Outdoor adventure therapy is valuable as it allows clients to engage with their innate resilience, ability and resourcefulness – qualities that are often challenged or lost in substance abuse. By tapping into these experiences, participants begin to re-engage with and strengthen these inner-aspects while simultaneously experiencing the joys of a sensory rich and healthy life.
Participants are encouraged to find positive activities and behaviours to incorporate into their lives beyond the program to help them stay on the path to recovery.
In June 2018, Windana participants were introduced to Landcare through their involvement in a retreat facilitated by Intrepid Landcare at Gilwell Park Scout Camp, Gembrook. According to retreat participant, Ryan Kel, everyone has a role to play.
“Making sure we give back is important. What better way to do that than by being in the environment where we are encouraged to be creative, to connect, to learn from our peers and to have a bit of fun while we are helping the environment,” Ryan said.
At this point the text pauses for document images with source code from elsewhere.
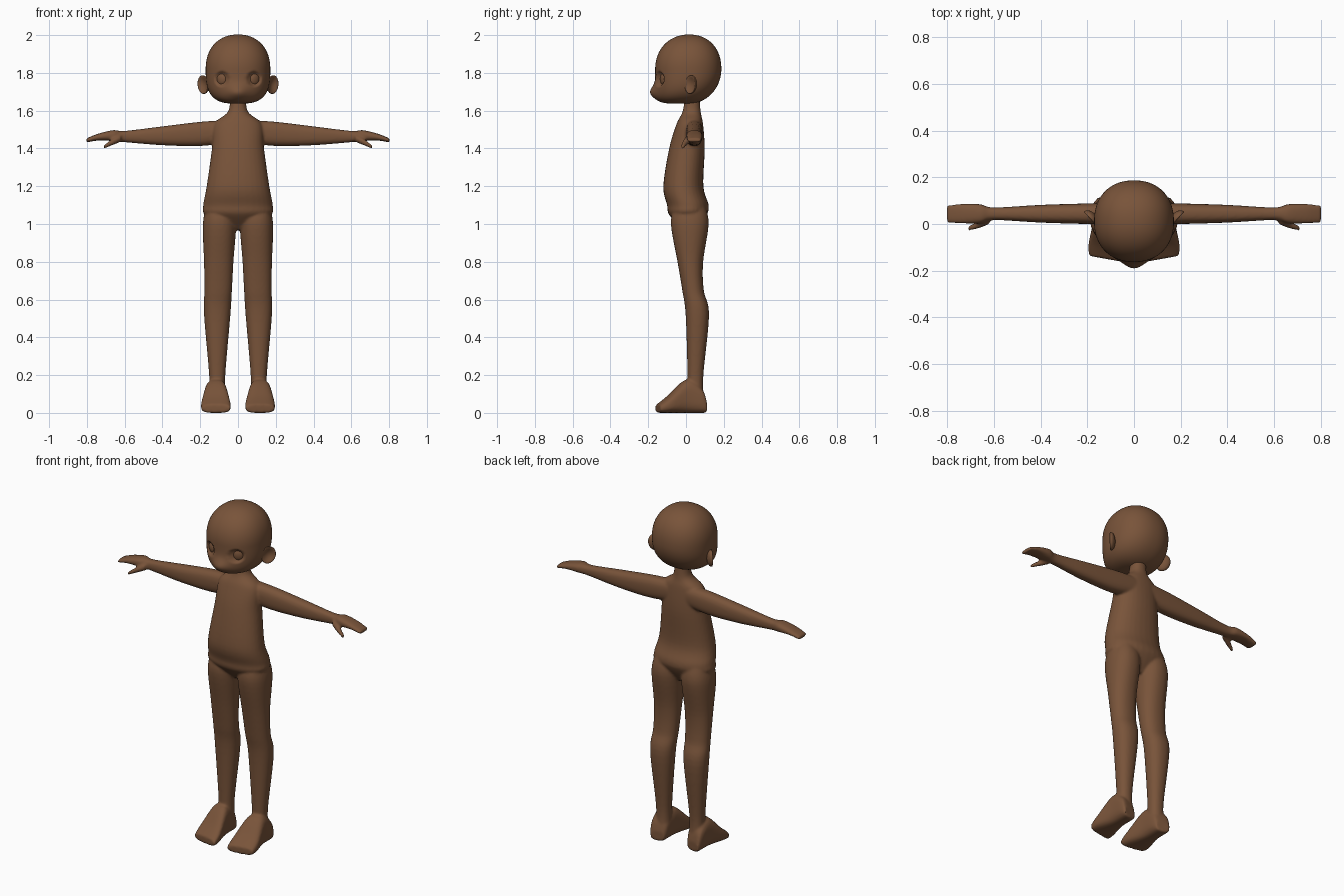
import bpy, bmesh, math
from mathutils import Matrix, Vector

default_cube = bpy.data.objects.get("Cube")
if default_cube:
    bpy.data.objects.remove(default_cube, do_unlink=True)

# One brown skin colour
skin = bpy.data.materials.new("brown_skin")
skin.use_nodes = True
skin.diffuse_color = (.19, .088, .042, 1)
shader = next(node for node in skin.node_tree.nodes if node.type == 'BSDF_PRINCIPLED')
shader.inputs["Base Color"].default_value = skin.diffuse_color


def smooth_sections(sections, steps):
    """Fill in a smooth curve between neighbouring cross-sections."""
    last = len(sections) - 1
    filled = []
    for i in range(last):
        before, start, end, after = (Vector(sections[min(max(k, 0), last)])
                                     for k in (i - 1, i, i + 1, i + 2))
        for step in range(steps):
            t = step / steps
            ease = t * t * (3 - 2 * t)
            leave = t * (1 - t) ** 2 * (end - before) / 2
            arrive = t * t * (t - 1) * (after - start) / 2
            filled.append(start.lerp(end, ease) + leave + arrive)
    return filled + [sections[last]]


def rounded(value, power):
    """Push a sine or cosine outward for a boxier cross-section."""
    return math.copysign(abs(value) ** (2 / power), value)


def loft(bm, axis, sections, side=1, power=2.2, steps=6, segments=32):
    """Skin sections (position, u middle, u half, v middle, v half) along an axis."""
    rings = []
    for position, u_mid, u_half, v_mid, v_half in smooth_sections(sections, steps):
        ring = []
        for k in range(segments):
            angle = math.tau * k / segments
            u = u_mid + u_half * rounded(math.cos(angle), power)
            v = v_mid + v_half * rounded(math.sin(angle), power)
            x, y, z = {'x': (position, u, v), 'y': (u, position, v), 'z': (u, v, position)}[axis]
            ring.append(bm.verts.new((side * x, y, z)))
        rings.append(ring)
    for ring, following in zip(rings, rings[1:]):
        for k in range(segments):
            bm.faces.new((ring[k], ring[k - 1], following[k - 1], following[k]))
    bm.faces.new(rings[0])
    bm.faces.new(rings[-1])
    return [vert for ring in rings for vert in ring]


def finish(name, bm):
    """Turn the working mesh into a smooth brown object."""
    bmesh.ops.recalc_face_normals(bm, faces=bm.faces[:])
    for face in bm.faces:
        face.smooth = True
    mesh = bpy.data.meshes.new(name)
    bm.to_mesh(mesh)
    bm.free()
    mesh.materials.append(skin)
    part = bpy.data.objects.new(name, mesh)
    bpy.context.collection.objects.link(part)
    return part


# Torso and neck: height, half width, middle depth, half depth
torso = [(.97, .05, .02, .04), (1.05, .175, .01, .1), (1.1, .184, .01, .11),
         (1.2, .166, -.014, .106), (1.4, .138, .005, .094), (1.53, .125, .02, .07),
         (1.6, .05, .03, .047), (1.72, .045, .035, .035)]
# Leg: height, middle and half width, middle and half depth
leg = [(1.1, .095, .07, .02, .08), (1, .098, .088, .02, .1), (.8, .102, .078, .023, .068),
       (.65, .105, .073, .037, .057), (.52, .11, .07, .06, .062),
       (.2, .11, .043, .05, .042), (.08, .11, .045, .05, .045)]
# Foot, heel to toe: depth, half width, height
foot = [(.106, .04, .06), (.08, .05, .13), (0, .058, .175), (-.1, .078, .085), (-.15, .076, .045)]
# Arm and hand: distance out, half depth, middle and half height
arm = [(.06, .045, 1.49, .06), (.2, .044, 1.477, .064), (.4, .038, 1.467, .05),
       (.6, .027, 1.463, .03), (.66, .041, 1.468, .029), (.74, .042, 1.46, .018),
       (.803, .038, 1.442, .011)]
# Thumb: distance out, middle depth, thickness, height
thumb = [(.62, .02, .02, 1.455), (.66, 0, .017, 1.436), (.712, -.02, .01, 1.407)]

# Body: parts fused into one smooth skin
bm = bmesh.new()
loft(bm, 'z', [(z, 0, width, depth, half) for z, width, depth, half in torso])
for side in (1, -1):
    loft(bm, 'z', leg, side)
    foot_verts = loft(bm, 'y', [(y, .117, width, height / 2, height / 2)
                                for y, width, height in foot], side, power=3)
    for vert in foot_verts:
        vert.co.y += .18 * (abs(vert.co.x) - .117)
    loft(bm, 'x', [(x, .044, depth, z, half) for x, depth, z, half in arm], side, power=2.5)
    loft(bm, 'x', [(x, y, size, z, size) for x, y, size, z in thumb], side)
body = finish("body", bm)
fuse = body.modifiers.new("fuse", 'REMESH')
fuse.mode = 'VOXEL'
fuse.voxel_size = .007
fuse.use_smooth_shade = True
soften = body.modifiers.new("soften", 'SMOOTH')
soften.iterations = 6


# Head: domed above, with a full jaw in front and a rounder nape behind
def head_section(angle):
    level = math.cos(angle)
    jaw, cheek, nape = (6, 3, 2) if level < 0 else (2.1, 2.2, 2.2)

    def swell(power):
        return (1 - min(abs(level), .999) ** power) ** (1 / power)
    front, back = .015 - .178 * swell(jaw), .015 + .172 * swell(nape)
    return (1.82 + .183 * level, 0, .171 * swell(cheek), (front + back) / 2, (back - front) / 2)


ring_count = 90
bm = bmesh.new()
loft(bm, 'z', [head_section(math.pi * k / ring_count) for k in range(1, ring_count)],
     steps=1, segments=96)
eye = Vector((.085, -.115, 1.768))
for vert in bm.verts:
    x, y, z = vert.co
    if y < 0:
        # Muzzle bulge, then eye sockets
        reach = (x / .055) ** 2 + ((z - 1.695) / .04) ** 2
        vert.co.y -= .03 * min(1, -y * 10) * math.exp(-reach)
        spread = ((abs(x) - eye.x) / .038) ** 2 + ((z - eye.z) / .042) ** 2
        vert.co.y += .02 * max(0, 1 - spread ** 2)
finish("head", bm)


def ball(name, side, place, radii, hollow=0):
    """A flattened ball, mirrored to its side, with its face optionally dished."""
    bm = bmesh.new()
    bmesh.ops.create_uvsphere(bm, u_segments=32, v_segments=24, radius=1)
    for vert in bm.verts:
        vert.co.z -= hollow * max(0, vert.co.z) ** 2
    bm.transform(Matrix.Diagonal((side, 1, 1, 1)) @ place @ Matrix.Diagonal((*radii, 1)))
    finish(name, bm)


# Ears cupped outward and forward, eyeballs set into the sockets
outward = Vector((.72, -.69, 0)).normalized()
across = Vector((.12, .25, 1)).cross(outward).normalized()
ear_turn = Matrix((across, outward.cross(across), outward)).transposed().to_4x4()
ear_place = Matrix.Translation((.184, .025, 1.738)) @ ear_turn
eye_place = Matrix.Translation(eye) @ Matrix.Rotation(.5, 4, 'Z')
for side, label in ((1, "left"), (-1, "right")):
    ball(label + "_ear", side, ear_place, (.04, .05, .024), hollow=1.3)
    ball(label + "_eye", side, eye_place, (.031, .018, .035))
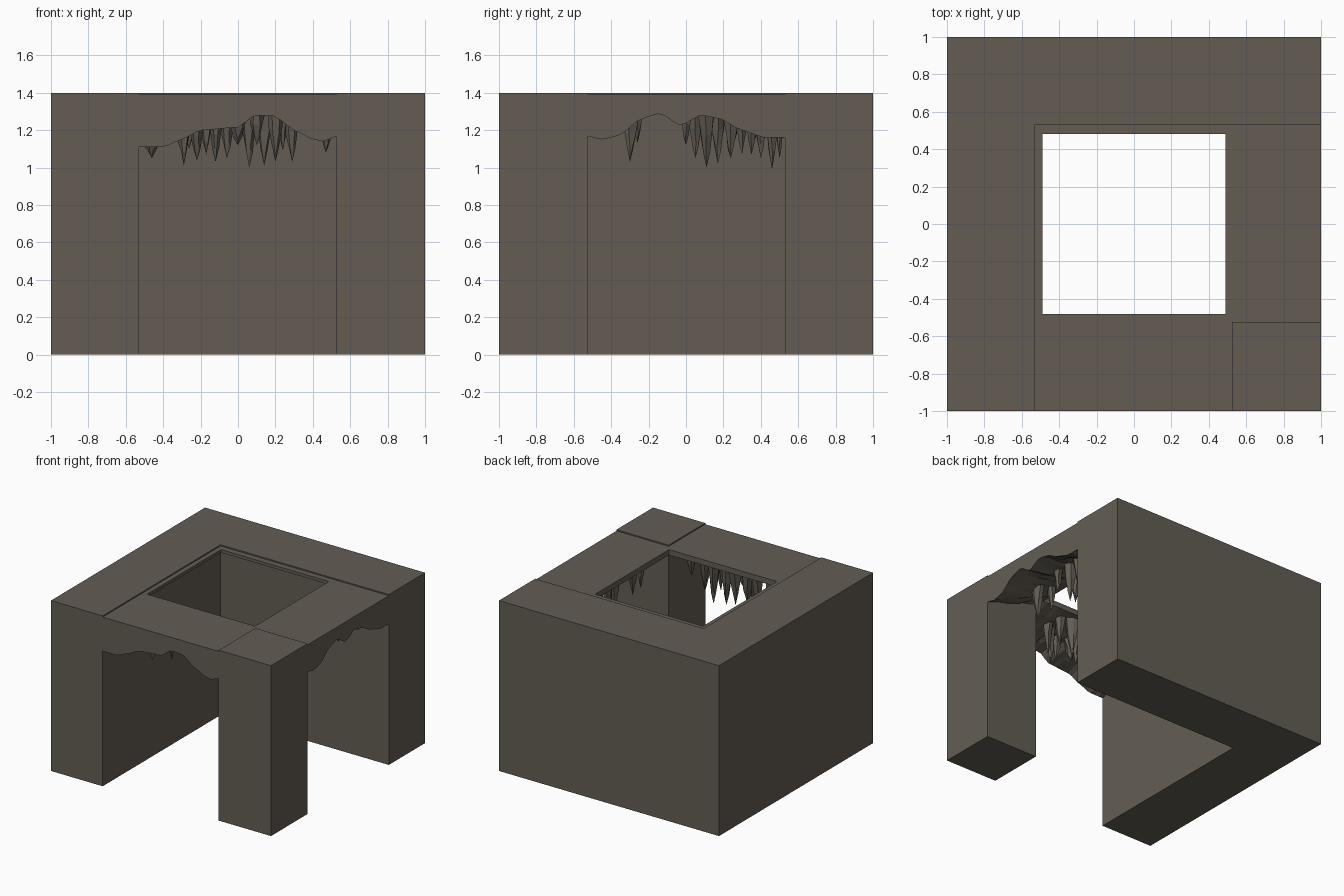
import bpy, bmesh, math, random
from mathutils import Vector

if "Cube" in bpy.data.objects:
    bpy.data.objects.remove(bpy.data.objects["Cube"])

random.seed(4)
rock = bpy.data.materials.new("brown_grey_rock")
rock.diffuse_color = (0.125, 0.108, 0.087, 1)
rock.use_nodes = True
rock.node_tree.nodes["Principled BSDF"].inputs["Base Color"].default_value = rock.diffuse_color
IN, TOP, LIP = 0.53, 1.39, 1.345   # wall inner face, arch top, ceiling at inner edge


def finish(name, bm):
    bmesh.ops.recalc_face_normals(bm, faces=bm.faces[:])
    me = bpy.data.meshes.new(name)
    bm.to_mesh(me)
    bm.free()
    me.materials.append(rock)
    ob = bpy.data.objects.new(name, me)
    bpy.context.collection.objects.link(ob)
    return ob


def prism(name, outline, z0, z1):
    bm = bmesh.new()
    f = bm.faces.new([bm.verts.new((x, y, z0)) for x, y in outline])
    r = bmesh.ops.extrude_face_region(bm, geom=[f])
    for v in r["geom"]:
        if isinstance(v, bmesh.types.BMVert):
            v.co.z = z1
    return finish(name, bm)


def rise(profile, u):
    # Smoothed interpolation of the arch edge
    for (a, za), (b, zb) in zip(profile, profile[1:]):
        if u <= b:
            t = (u - a) / (b - a)
            return za + (zb - za) * (0.5 * t + 0.5 * t * t * (3 - 2 * t))
    return profile[-1][1]


def ceiling(profile, u, s):
    return rise(profile, u) * (1 - s) + LIP * s


def arch(name, profile, place, depth):
    # Slab with a flat top and a wavy underside climbing inward
    bm = bmesh.new()
    n, m = 28, 5
    low, high = [], []
    for i in range(n + 1):
        u = -IN + 2 * IN * i / n
        rl, rh = [], []
        for j in range(m + 1):
            s = j / m
            z = ceiling(profile, u, s)
            if 0 < j < m:
                z += random.uniform(-0.015, 0.012)
            x, y = place(u, s * depth)
            rl.append(bm.verts.new((x, y, z)))
            rh.append(bm.verts.new((x, y, TOP)))
        low.append(rl)
        high.append(rh)
    for i in range(n):
        for j in range(m):
            for g in (low, high):
                bm.faces.new((g[i][j], g[i + 1][j], g[i + 1][j + 1], g[i][j + 1]))
        for j in (0, m):
            bm.faces.new((low[i][j], low[i + 1][j], high[i + 1][j], high[i][j]))
    for i in (0, n):
        for j in range(m):
            bm.faces.new((low[i][j], low[i][j + 1], high[i][j + 1], high[i][j]))
    return finish(name, bm)


def stalactites(name, profile, place, depth, spikes):
    # Faceted, slightly crooked hanging spikes: (along, depth share, tip z, radius)
    bm = bmesh.new()
    for u, s, tip, r in spikes:
        x, y = place(u, s * depth)
        top = min(ceiling(profile, u, s) + 0.02, TOP - 0.02)
        rings = []
        for k, w in ((0, 1.0), (0.45, 0.68), (0.75, 0.36)):
            ring = []
            for i in range(6):
                a = i * math.tau / 6 + random.uniform(-0.25, 0.25)
                q = r * w * random.uniform(0.8, 1.15)
                z = top + (tip - top) * k + (random.uniform(-0.015, 0.015) if k else 0)
                ring.append(bm.verts.new((x + q * math.cos(a), y + q * math.sin(a), z)))
            rings.append(ring)
        end = bm.verts.new((x, y, tip))
        bm.faces.new(rings[0])
        for i in range(6):
            j = (i + 1) % 6
            for p, q in zip(rings, rings[1:]):
                bm.faces.new((p[i], p[j], q[j], q[i]))
            bm.faces.new((rings[-1][i], rings[-1][j], end))
    return finish(name, bm)


# Solid L-shaped wall, corner pillar and the thin lip round the roof opening
prism("corner_wall", [(-1, -1), (-IN, -1), (-IN, IN), (1, IN), (1, 1), (-1, 1)], 0, 1.4)
prism("corner_pillar", [(0.525, -1), (1, -1), (1, -0.525), (0.525, -0.525)], 0, 1.4)
prism("roof_lip", [(-IN, -0.48), (-0.49, -0.48), (-0.49, 0.48), (0.49, 0.48),
                   (0.49, IN), (-IN, IN)], 1.365, TOP)

# Front opening
front = [(-0.53, 1.11), (-0.4, 1.11), (-0.3, 1.15), (-0.2, 1.2), (0, 1.215), (0.09, 1.28),
         (0.19, 1.275), (0.32, 1.19), (0.4, 1.15), (0.46, 1.14), (0.53, 1.17)]


def at_front(u, d):
    return u, -1 + d


arch("front_arch", front, at_front, 0.52)
stalactites("front_stalactites", front, at_front, 0.52, [
    (-0.46, 0.25, 1.05, 0.06), (-0.29, 0.6, 1.01, 0.05), (-0.22, 0.4, 1.04, 0.05),
    (-0.17, 0.85, 1.07, 0.05), (-0.12, 0.6, 1.03, 0.05), (-0.06, 0.85, 1.05, 0.05),
    (0.0, 0.5, 1.12, 0.06), (0.06, 0.75, 1.0, 0.05), (0.14, 0.85, 1.01, 0.055),
    (0.2, 0.5, 1.03, 0.05), (0.24, 0.8, 1.09, 0.045), (0.29, 0.65, 1.03, 0.045),
    (-0.26, 0.85, 1.1, 0.05), (0.1, 0.4, 1.12, 0.05), (0.47, 0.5, 1.08, 0.045)])

# Right opening
right = [(-0.53, 1.17), (-0.45, 1.15), (-0.36, 1.17), (-0.24, 1.26), (-0.14, 1.29),
         (-0.03, 1.225), (0.08, 1.28), (0.17, 1.265), (0.3, 1.2), (0.42, 1.16), (0.53, 1.16)]


def at_right(u, d):
    return 1 - d, u


arch("right_arch", right, at_right, 0.51)
stalactites("right_stalactites", right, at_right, 0.51, [
    (-0.3, 0.6, 1.03, 0.05), (-0.26, 0.8, 1.13, 0.04), (0.0, 0.5, 1.12, 0.04),
    (0.05, 0.75, 1.05, 0.05), (0.11, 0.55, 1.0, 0.055), (0.17, 0.8, 1.02, 0.05),
    (0.24, 0.5, 1.05, 0.05), (0.3, 0.75, 1.07, 0.045), (0.35, 0.45, 1.07, 0.04),
    (0.4, 0.7, 1.05, 0.045), (0.46, 0.88, 0.99, 0.045), (0.5, 0.5, 1.05, 0.03)])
A group of young people, including those from Windana, went on to form the Western Port Intrepid Landcare Group. The group has now worked with other Landcare and Friends groups on tree planting, weed and rubbish removal, track work and fire recovery. The Landcare work is followed by an adventure activity that may involve bushwalking, caving, abseiling, canoeing or initiative activities.
Western Port Intrepid Landcare Group committee member and Windana graduate Adam Jones has always been fond of spending time in nature.
“Being in nature and doing stuff that seems to matter gives me a great sense of accomplishment. When I come out into nature, everything in my head seems to go quiet. All the stresses go away for a while. I can hear myself again,” Adam said.
The Western Port Intrepid Landcare Group has also demonstrated the vital importance of these new volunteers – young people with fresh perspectives and energy to back up the ageing and dedicated environmental volunteers who have often been involved for more than 30 years.
Marijke de Bever-Price is President of the Western Port Catchment Landcare Network.
For more information email firstname.lastname@example.org